Initially, I’d intended this post to be about giving. After all, it’s Christmas, and I’ve done a lot of it in that spirit this month. In fact, while my limited funds as a graduate student have forced me to cut back on a number of things this year, I’ve donated more this month — not even counting my book’s proceeds — than any other year, most related to education initiatives. But then I realized my perspective this year really has nothing to do with Christmas. It has everything to do with the kinds of ideas, the people, and the opportunities I’ve been exposed to. And despite the fact that many of those ideas and issues keep me up at night, I couldn’t be more thankful. A passion that has been sitting mostly idle inside me for these past few years has suddenly been ignited.
I’ve mentioned at a few points this year that I’m not 100% sure of my career path within the field of higher education yet. I could see myself continuing to work with or lead a nonprofit like the Advising Corps. I love the community college I work at as well, and could continue down that road, aspiring to be a dean of students or even president. Finally, spending the rest of my life in academia doing research on these issues is certainly not out of the question either. At the root of it all though, is the idea that I only want to do MORE. More giving back, more solving these issues, and more working to give as many people as possible the opportunities that everyone and anyone deserve.
This holiday season has felt a little different to me than past years; I used to be all about buying the biggest gifts, creating grand surprises; but this year when I go to the mall and see people with loaded up with bags and boxes I feel a little like Cindy Lou Whoo from The Grinch. Why do we go to such great lengths for extravagant gifts? Why does anyone need all those gifts? I realized recently though, that it’s another impact, and another benefit of service learning.
It makes you appreciate what you already have.
PS: Just because I’m doing more with my passion doesn’t mean I want to do any less with my book.

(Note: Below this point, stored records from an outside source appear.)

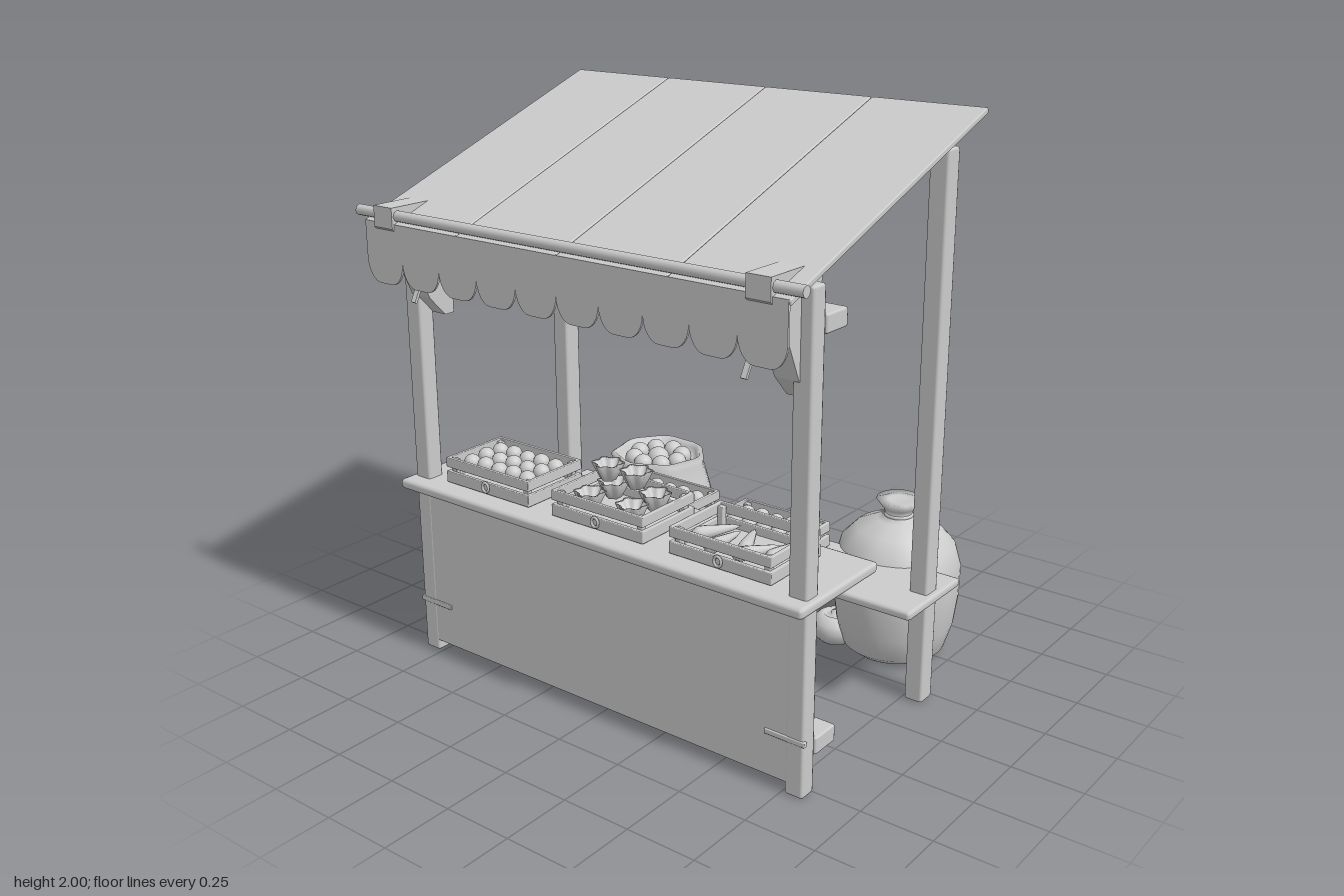
import * as THREE from 'three';
import { mergeVertices } from 'three/addons/utils/BufferGeometryUtils.js';
import { RoundedBoxGeometry } from 'three/addons/geometries/RoundedBoxGeometry.js';

const grey = new THREE.MeshStandardMaterial({ color: 0xcccccc, side: THREE.DoubleSide });
grey.name = 'plainGrey';

function add(parent, name, geometry, x = 0, y = 0, z = 0) {
  const mesh = new THREE.Mesh(geometry, grey);
  mesh.name = name;
  mesh.position.set(x, y, z);
  parent.add(mesh);
  return mesh;
}

// Bevelled timber given by its extents on each axis
function timber(parent, name, [x0, x1], [y0, y1], [z0, z1], bevel = 0.008) {
  const geo = new RoundedBoxGeometry(x1 - x0, y1 - y0, z1 - z0, 1, bevel);
  return add(parent, name, geo, (x0 + x1) / 2, (y0 + y1) / 2, (z0 + z1) / 2);
}

function lathe(points, sides) {
  return new THREE.LatheGeometry(points.map(([r, y]) => new THREE.Vector2(r, y)), sides);
}

// Lathed cloth with soft folds around it, stronger towards the top
function cloth(points, folds, depth, lumps = 0) {
  const geo = lathe(points, 40);
  geo.deleteAttribute('uv');
  geo.deleteAttribute('normal');
  const p = geo.attributes.position;
  for (let i = 0; i < p.count; i++) {
    const a = Math.atan2(p.getX(i), p.getZ(i)), y = p.getY(i);
    const s = 1 + depth * Math.cos(folds * a) * (0.2 + y) + lumps * Math.sin(3 * a + 5 * y);
    p.setXYZ(i, p.getX(i) * s, y, p.getZ(i) * s);
  }
  const merged = mergeVertices(geo, 1e-4);
  merged.computeVertexNormals();
  return merged;
}

const ball = (r) => new THREE.SphereGeometry(r, 14, 10);

// Slatted crate standing on its own origin
function makeCrate(name, w, d) {
  const crate = new THREE.Group();
  crate.name = name;
  const hw = w / 2, hd = d / 2, t = 0.014;
  timber(crate, 'crateFloor', [-hw, hw], [0, 0.014], [-hd, hd], 0.003);
  for (const [y0, y1] of [[0.005, 0.042], [0.056, 0.092]]) {
    for (const s of [-1, 1]) {
      const zc = s * (hd - t / 2), xc = s * (hw - t / 2);
      timber(crate, 'longSlat', [-hw, hw], [y0, y1], [zc - t / 2, zc + t / 2], 0.003);
      timber(crate, 'endSlat', [xc - t / 2, xc + t / 2], [y0, y1], [-hd, hd], 0.003);
    }
  }
  for (const sx of [-1, 1]) for (const sz of [-1, 1]) {
    const x = sx * (hw - 0.025), z = sz * (hd - 0.025);
    timber(crate, 'cornerPost', [x - 0.011, x + 0.011], [0, 0.085], [z - 0.011, z + 0.011], 0.003);
  }
  const ring = add(crate, 'crateLatch', new THREE.TorusGeometry(0.014, 0.005, 6, 12), 0, 0.028, hd + 0.006);
  ring.scale.y = 1.2;
  return crate;
}

function fillWithBalls(crate, cols, rows, w, d) {
  for (let i = 0; i < cols; i++) for (let j = 0; j < rows; j++) {
    add(crate, 'fruit', ball(0.03), ((i + 0.5) / cols - 0.5) * w, 0.068 + 0.004 * ((i + j) % 2), ((j + 0.5) / rows - 0.5) * d);
  }
}

export function createModel() {
  const stall = new THREE.Group();
  stall.name = 'marketStall';

  // Frame, mirrored left and right
  const bracketShape = new THREE.Shape([
    [0.71, 1.67], [0.46, 1.67], [0.46, 1.27], [0.50, 1.27], [0.565, 1.34], [0.66, 1.55], [0.71, 1.6],
  ].map(([z, y]) => new THREE.Vector2(z, y)));
  const bracketGeo = new THREE.ExtrudeGeometry(bracketShape, { depth: 0.085, bevelEnabled: false });
  bracketGeo.rotateY(-Math.PI / 2).translate(0.0425, 0, 0);
  for (const s of [-1, 1]) {
    const x = s * 0.795, px = [x - 0.034, x + 0.034];
    timber(stall, 'frontPost', px, [0, 1.62], [0.497, 0.562], 0.01);
    timber(stall, 'backPost', px, [0, 1.9], [-0.242, -0.168], 0.01);
    add(stall, 'roofBracket', bracketGeo, s * 0.745, 0, 0);
    const peg = [s * 0.76 - 0.075, s * 0.76 + 0.075];
    timber(stall, 'upperPeg', peg, [1.47, 1.53], [0.39, 0.5]);
    timber(stall, 'lowerPeg', peg, [0.13, 0.19], [0.39, 0.5]);
    timber(stall, 'panelStrap', peg, [0.185, 0.203], [0.55, 0.566], 0.003);
    const strut = add(stall, 'counterStrut', new RoundedBoxGeometry(0.04, 0.2, 0.036, 1, 0.008), s * 0.66, 0.535, 0.37);
    strut.rotation.x = 0.7;
    const stay = add(stall, 'valanceStay', new THREE.BoxGeometry(0.02, 0.11, 0.01), s * 0.67, 1.4, 0.64);
    stay.rotation.x = -0.5;
  }

  // Boards
  timber(stall, 'frontPanel', [-0.825, 0.825], [0.04, 0.64], [0.53, 0.56], 0.003);
  timber(stall, 'counter', [-0.85, 0.85], [0.635, 0.672], [0.19, 0.62], 0.014);
  timber(stall, 'backShelf', [-0.85, 0.85], [0.375, 0.408], [-0.365, -0.02], 0.013);

  // Sloping roof of four panels
  for (let i = 0; i < 4; i++) {
    const panel = add(stall, 'roofPanel', new RoundedBoxGeometry(0.42, 0.02, 1.148, 1, 0.005), (i - 1.5) * 0.4235, 1.8, 0.16);
    panel.rotation.x = 0.347;
  }
  const bar = add(stall, 'roofBar', new THREE.CylinderGeometry(0.019, 0.019, 1.77, 8), 0, 1.64, 0.685);
  bar.rotation.z = Math.PI / 2;

  // Scalloped valance
  const w = 0.168, scallop = new THREE.Shape();
  scallop.moveTo(-w / 2, 0.205);
  scallop.lineTo(-w / 2, 0.08);
  scallop.bezierCurveTo(-w / 2, 0.035, -w / 3, 0, -w / 6, 0);
  scallop.lineTo(w / 6, 0);
  scallop.bezierCurveTo(w / 3, 0, w / 2, 0.035, w / 2, 0.08);
  scallop.lineTo(w / 2, 0.205);
  const scallopGeo = new THREE.ExtrudeGeometry(scallop, { depth: 0.008, bevelEnabled: false, curveSegments: 6 });
  for (let i = 0; i < 10; i++) add(stall, 'valanceScallop', scallopGeo, (i - 4.5) * w, 1.41, 0.695);

  // Crates on the counter
  const [fruitCrate, cupCrate, rootCrate] = [-0.495, 0, 0.495].map((x, i) => {
    const crate = makeCrate(['fruitCrate', 'cupCrate', 'rootCrate'][i], 0.39, 0.27);
    crate.position.set(x, 0.675, 0.41);
    stall.add(crate);
    return crate;
  });
  fillWithBalls(fruitCrate, 5, 3, 0.33, 0.21);

  // Scalloped cups, four below and two stacked on top
  const cupGeo = cloth([[0, 0], [0.024, 0], [0.038, 0.03], [0.05, 0.06], [0.042, 0.058], [0.028, 0.025], [0, 0.02]], 6, 0.5);
  for (const x of [-0.09, 0.09]) for (const z of [-0.06, 0.06]) add(cupCrate, 'cup', cupGeo, x, 0.03, z);
  for (const x of [-0.06, 0.06]) add(cupCrate, 'topCup', cupGeo, x, 0.12, 0);

  // Root vegetables lying at angles
  const rootGeo = lathe([[0, -0.09], [0.01, -0.06], [0.022, 0.03], [0.024, 0.06], [0.012, 0.08], [0, 0.082]], 10);
  for (let i = 0; i < 5; i++) {
    const root = add(rootCrate, 'rootVegetable', rootGeo, (i - 2) * 0.065, 0.04, (i % 2 - 0.5) * 0.05);
    root.rotation.set(Math.PI / 2, 0, 0.5 - (i % 3) * 0.45);
  }

  // Crates on the back shelf
  for (const x of [0.17, -0.32]) {
    const crate = makeCrate('shelfCrate', 0.37, 0.22);
    crate.position.set(x, 0.412, -0.2);
    fillWithBalls(crate, 5, 2, 0.32, 0.16);
    stall.add(crate);
  }

  // Tied sack
  add(stall, 'tiedSack', cloth([[0, 0], [0.15, 0.003], [0.185, 0.03], [0.212, 0.12], [0.226, 0.23], [0.228, 0.34],
    [0.205, 0.42], [0.15, 0.48], [0.075, 0.51], [0.045, 0.525], [0.055, 0.55], [0.082, 0.585], [0.04, 0.58], [0, 0.575]],
    9, 0.012), 0.535, 0, -0.48);
  const tie = add(stall, 'sackTie', new THREE.TorusGeometry(0.046, 0.008, 8, 20), 0.535, 0.525, -0.48);
  tie.rotation.x = Math.PI / 2;

  // Open sack with a rolled rim and fruit inside
  add(stall, 'openSack', cloth([[0, 0], [0.14, 0.003], [0.18, 0.03], [0.205, 0.12], [0.222, 0.24], [0.217, 0.34],
    [0.195, 0.43], [0.178, 0.485], [0.182, 0.51], [0.166, 0.52], [0.155, 0.5], [0.14, 0.47], [0, 0.46]],
    7, 0.05, 0.018), -0.56, 0, -0.47);
  for (let i = 0; i < 8; i++) {
    const a = (i / 8) * Math.PI * 2;
    add(stall, 'sackFruit', ball(0.038), -0.565 + 0.095 * Math.sin(a), 0.49, -0.475 + 0.095 * Math.cos(a));
  }
  add(stall, 'sackFruit', ball(0.045), -0.565, 0.485, -0.475);

  // Lidded pots on the ground
  const potGeo = lathe([[0, 0], [0.065, 0], [0.09, 0.025], [0.1, 0.06], [0.092, 0.09], [0.07, 0.112], [0.05, 0.116],
    [0.045, 0.108], [0.02, 0.11], [0.018, 0.125], [0, 0.13]], 24);
  add(stall, 'pot', potGeo, 0.1, 0, -0.4);
  add(stall, 'pot', potGeo, 0.335, 0, -0.4).scale.setScalar(0.9);

  return stall;
}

For some new year inspiration check out And Then it Rained: Lessons for Life. ALL proceeds go to the National College Advising Corps!